As a very Type A, organized patient, I completed this plan by 34 weeks pregnant, which many people including my doula and my OB told me was super early to have it done. I was a little worried about my Crohn’s disease flaring, or going into labor early, or not having enough energy in the last weeks of pregnancy to think coherently. Spoiler alert – it was a good thing I did because my water broke when I was just 35 weeks, 4 days pregnant and my daughter was delivered 14 hours later. Had the plan not previously been completed, printed, copied, and stored in my hospital bag, it basically never would’ve existed, and this would’ve driven up my new mama/Crohn’s disease patient anxiety about 1000x.

I felt secure with this birth plan

When I arrived at the hospital in labor, I handed a copy of the plan to the nurses in the triage room. I handed another copy to the OB doctor that was on shift during my overnight labor, and a third copy for the nurses once I was admitted on the labor and delivery floor.
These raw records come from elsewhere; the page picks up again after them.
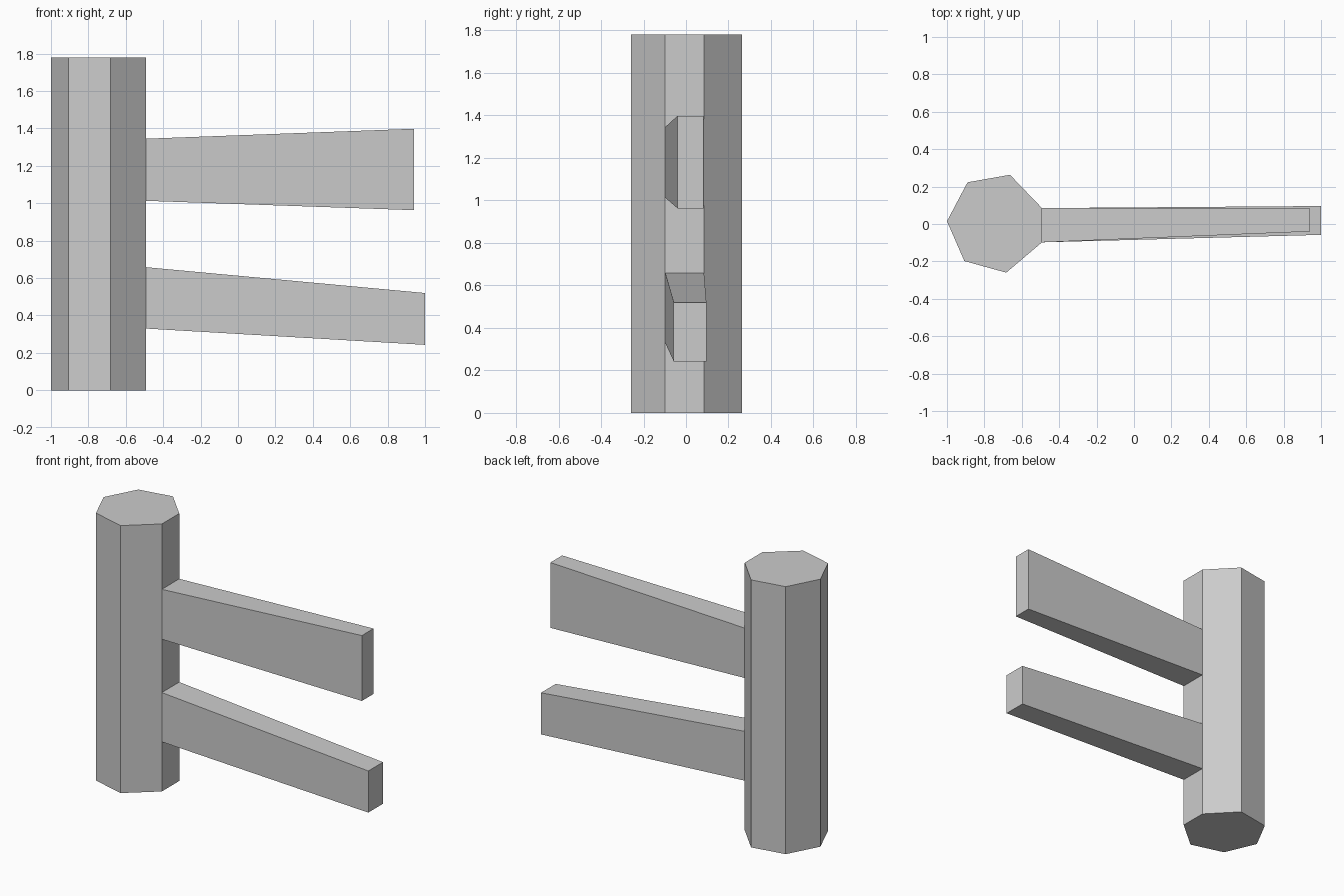
import bpy, bmesh
from mathutils import Vector

cube = bpy.data.objects.get("Cube")
if cube:
    bpy.data.objects.remove(cube, do_unlink=True)

GREY = (0.6, 0.6, 0.6, 1)
grey = bpy.data.materials.new("plain grey")
grey.use_nodes = True
grey.diffuse_color = GREY
bsdf = grey.node_tree.nodes["Principled BSDF"]
bsdf.inputs["Base Color"].default_value = GREY
bsdf.inputs["Roughness"].default_value = 0.9


def loft(name, start, end):
    """Flat-faced solid between two matching outlines."""
    bm = bmesh.new()
    a = [bm.verts.new(Vector(p)) for p in start]
    b = [bm.verts.new(Vector(p)) for p in end]
    bm.faces.new(a)
    bm.faces.new(b)
    n = len(a)
    for i in range(n):
        j = (i + 1) % n
        bm.faces.new((a[i], a[j], b[j], b[i]))
    bmesh.ops.recalc_face_normals(bm, faces=bm.faces)
    mesh = bpy.data.meshes.new(name)
    bm.to_mesh(mesh)
    bm.free()
    mesh.materials.append(grey)
    obj = bpy.data.objects.new(name, mesh)
    bpy.context.collection.objects.link(obj)
    return obj


def rect(x, y0, y1, z0, z1):
    return [(x, y0, z0), (x, y1, z0), (x, y1, z1), (x, y0, z1)]


# Seven-sided upright post
outline = [(-1, 0.015), (-0.89, 0.223), (-0.663, 0.263), (-0.492, 0.085),
           (-0.492, -0.098), (-0.683, -0.26), (-0.907, -0.198)]
loft("post", [(x, y, 0) for x, y in outline], [(x, y, 1.78) for x, y in outline])

# Tapered rails growing out of the post's flat side
loft("upper_rail", rect(-0.492, -0.098, 0.085, 1.013, 1.345),
     rect(0.94, -0.04, 0.083, 0.963, 1.398))
loft("lower_rail", rect(-0.492, -0.098, 0.085, 0.33, 0.658),
     rect(1.0, -0.058, 0.096, 0.243, 0.52))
I had my own copy, and my doula had a copy too. Call this overboard, but I felt content, safe and grateful that everyone working with me knew about my body, my medical history, my medical allergies, and the things required on both my part and theirs to bring my baby into this world without her or I entering any type of crisis.

In my next post, I’ll talk more about how this birth plan was used during labor & delivery, and the things I was hyper-alert to/aware of when it came to my Crohn’s disease.

This article represents the opinions, thoughts, and experiences of the author; none of this content has been paid for by any advertiser. The team does not recommend or endorse any products or treatments discussed herein. Learn more about how we maintain editorial integrity here.